How much did the boat play a part in this success?
FG: “You can’t single out the boat from the crew, partly because the boat was made by part of the crew (Antoine Gautier and Guillaume Combescure worked on the design and construction), and partly because in racing, we are one and the same. You need a symbiosis between the boat and the crew. We have a fantastic boat, we also have a great crew, and all that gelled together. On top of that, in reference to the trimaran MACIF, I’m delighted with her performance. It’s the first time we’ve sailed against IDEC Sport and it’s been a year since we sailed against Sodebo, so it’s always interesting to see where you’re at in relation to one another. The boat’s performance upwind is very good. At times, we were almost taken by surprise at going so fast! That proves that all the work carried out on the appendages, the aerodynamics, the foils and the boat’s capability in flight mode, have borne fruit.”
The objective of The Bridge was also to prepare for your solo round the world record attempt at the end of the year. Have you learned a lot with this in mind?

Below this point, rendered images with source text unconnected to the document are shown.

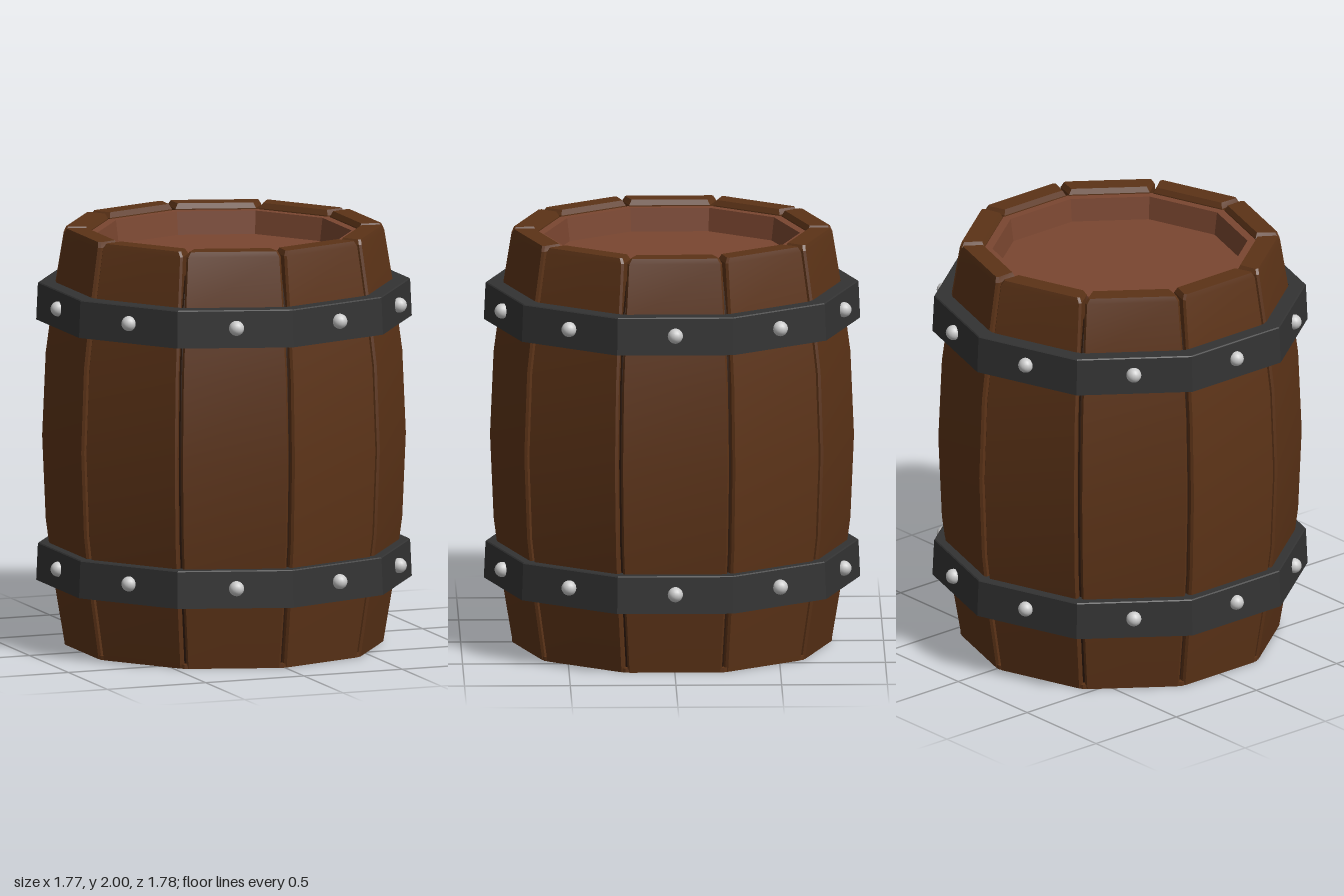
import * as THREE from 'three';
import { toCreasedNormals } from 'three/addons/utils/BufferGeometryUtils.js';

const SIDES = 10;
const STEP = (Math.PI * 2) / SIDES;
const COS = Math.cos(STEP / 2);
const TAN = Math.tan(STEP / 2);

// Corner radius of the barrel at each height: [y, radius]
const BULGE = [[0, 0.76], [0.3, 0.81], [0.6, 0.85], [1, 0.867], [1.4, 0.85], [1.7, 0.81], [1.975, 0.765], [2, 0.757]];

const material = (color) => new THREE.MeshStandardMaterial({ color });

// Ten-sided turned part from a profile of [radius, y]
function turned(profile) {
  const points = profile.map(([r, y]) => new THREE.Vector2(r, y));
  return toCreasedNormals(new THREE.LatheGeometry(points, SIDES), 0.3);
}

// One bowed plank with chamfered outer edges, facing +z
function staveGeometry() {
  const inner = 0.615, gap = 0.009, chamfer = 0.012;
  const positions = [], index = [];
  BULGE.forEach(([y, radius], i) => {
    const inset = i === BULGE.length - 1 ? 0.012 : 0;
    const outer = radius * COS;
    const half = (w) => w * TAN - gap - inset;
    const a = half(inner), b = half(outer - chamfer), c = half(outer) - chamfer;
    const section = [
      [-a, inner + inset], [-b, outer - chamfer], [-c, outer],
      [c, outer], [b, outer - chamfer], [a, inner + inset],
    ];
    section.forEach(([x, z]) => positions.push(x, y, z));
  });
  const n = 6, last = (BULGE.length - 1) * n;
  for (let i = 0; i < BULGE.length - 1; i++) {
    for (let j = 0; j < n; j++) {
      const p = i * n + j, q = i * n + ((j + 1) % n);
      index.push(p, q, q + n, p, q + n, p + n);
    }
  }
  for (let j = 1; j < n - 1; j++) {
    index.push(0, j + 1, j, last, last + j, last + j + 1);
  }
  const geometry = new THREE.BufferGeometry();
  geometry.setAttribute('position', new THREE.Float32BufferAttribute(positions, 3));
  geometry.setIndex(index);
  return toCreasedNormals(geometry, 0.4);
}

export function createModel() {
  const model = new THREE.Group();
  model.name = 'barrel';
  const wood = material(0x5c3317);
  const seamWood = material(0x2e190c);
  const lidWood = material(0x7a4630);
  const iron = material(0x333333);
  const steel = material(0xcccccc);

  const add = (parent, name, geometry, mat) => {
    const mesh = new THREE.Mesh(geometry, mat);
    mesh.name = name;
    parent.add(mesh);
    return mesh;
  };

  const body = new THREE.Group();
  body.name = 'body';
  body.position.x = -0.01;
  model.add(body);

  // Staves
  const stave = staveGeometry();
  for (let i = 0; i < SIDES; i++) {
    add(body, `stave${i + 1}`, stave, wood).rotation.y = (i + 0.5) * STEP;
  }

  // Dark backing behind the seams
  const backing = BULGE.slice(0, 6).map(([y, r]) => [r - 0.035, y + 0.02]);
  add(body, 'seamBacking', turned([...backing, [0.72, 1.88], [0.6, 1.88]]), seamWood);

  // Flat bottom closing the staves
  add(body, 'bottom', turned([[0, 0], [0.757, 0], [0.757, 0.02], [0, 0.02]]), wood);

  // Recessed lid with a raised lip
  add(body, 'lid', turned([[0.65, 1.8], [0.65, 1.97], [0.605, 1.97], [0.59, 1.86], [0, 1.86]]), lidWood);

  // Iron hoops, each with one rivet per side
  const hoop = turned([
    [0.8, -0.09], [0.89, -0.09], [0.882, 0.085], [0.877, 0.09], [0.8, 0.09], [0.8, -0.09],
  ]);
  const rivet = new THREE.SphereGeometry(0.036, 16, 12);
  for (const [name, y] of [['lowerHoop', 0.4], ['upperHoop', 1.65]]) {
    add(body, name, hoop, iron).position.y = y;
    for (let i = 0; i < SIDES; i++) {
      const angle = (i + 0.5) * STEP;
      add(model, `${name}Rivet${i + 1}`, rivet, steel)
        .position.set(Math.sin(angle) * 0.85 - 0.004, y + 0.005, Math.cos(angle) * 0.85);
    }
  }
  return model;
}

FG: “Yes, of course. Listening to the boat from the chart table and to feel her power up, enabled me to realise that I still had some room for manoeuvre: if I manage to grind a little faster, that can only be a good thing. The boat still has some fire in her belly and that gives me some food for thought on what direction to take. I saw that there were things I don’t yet know how to do singlehanded, but I am capable of getting a little closer to my goal. The record can be beaten, even if that’s not the only parameter that comes into play. Aside from that, I didn’t have the conditions of a round the world so I’ll have to get back out on the water and do some downwind sailing.”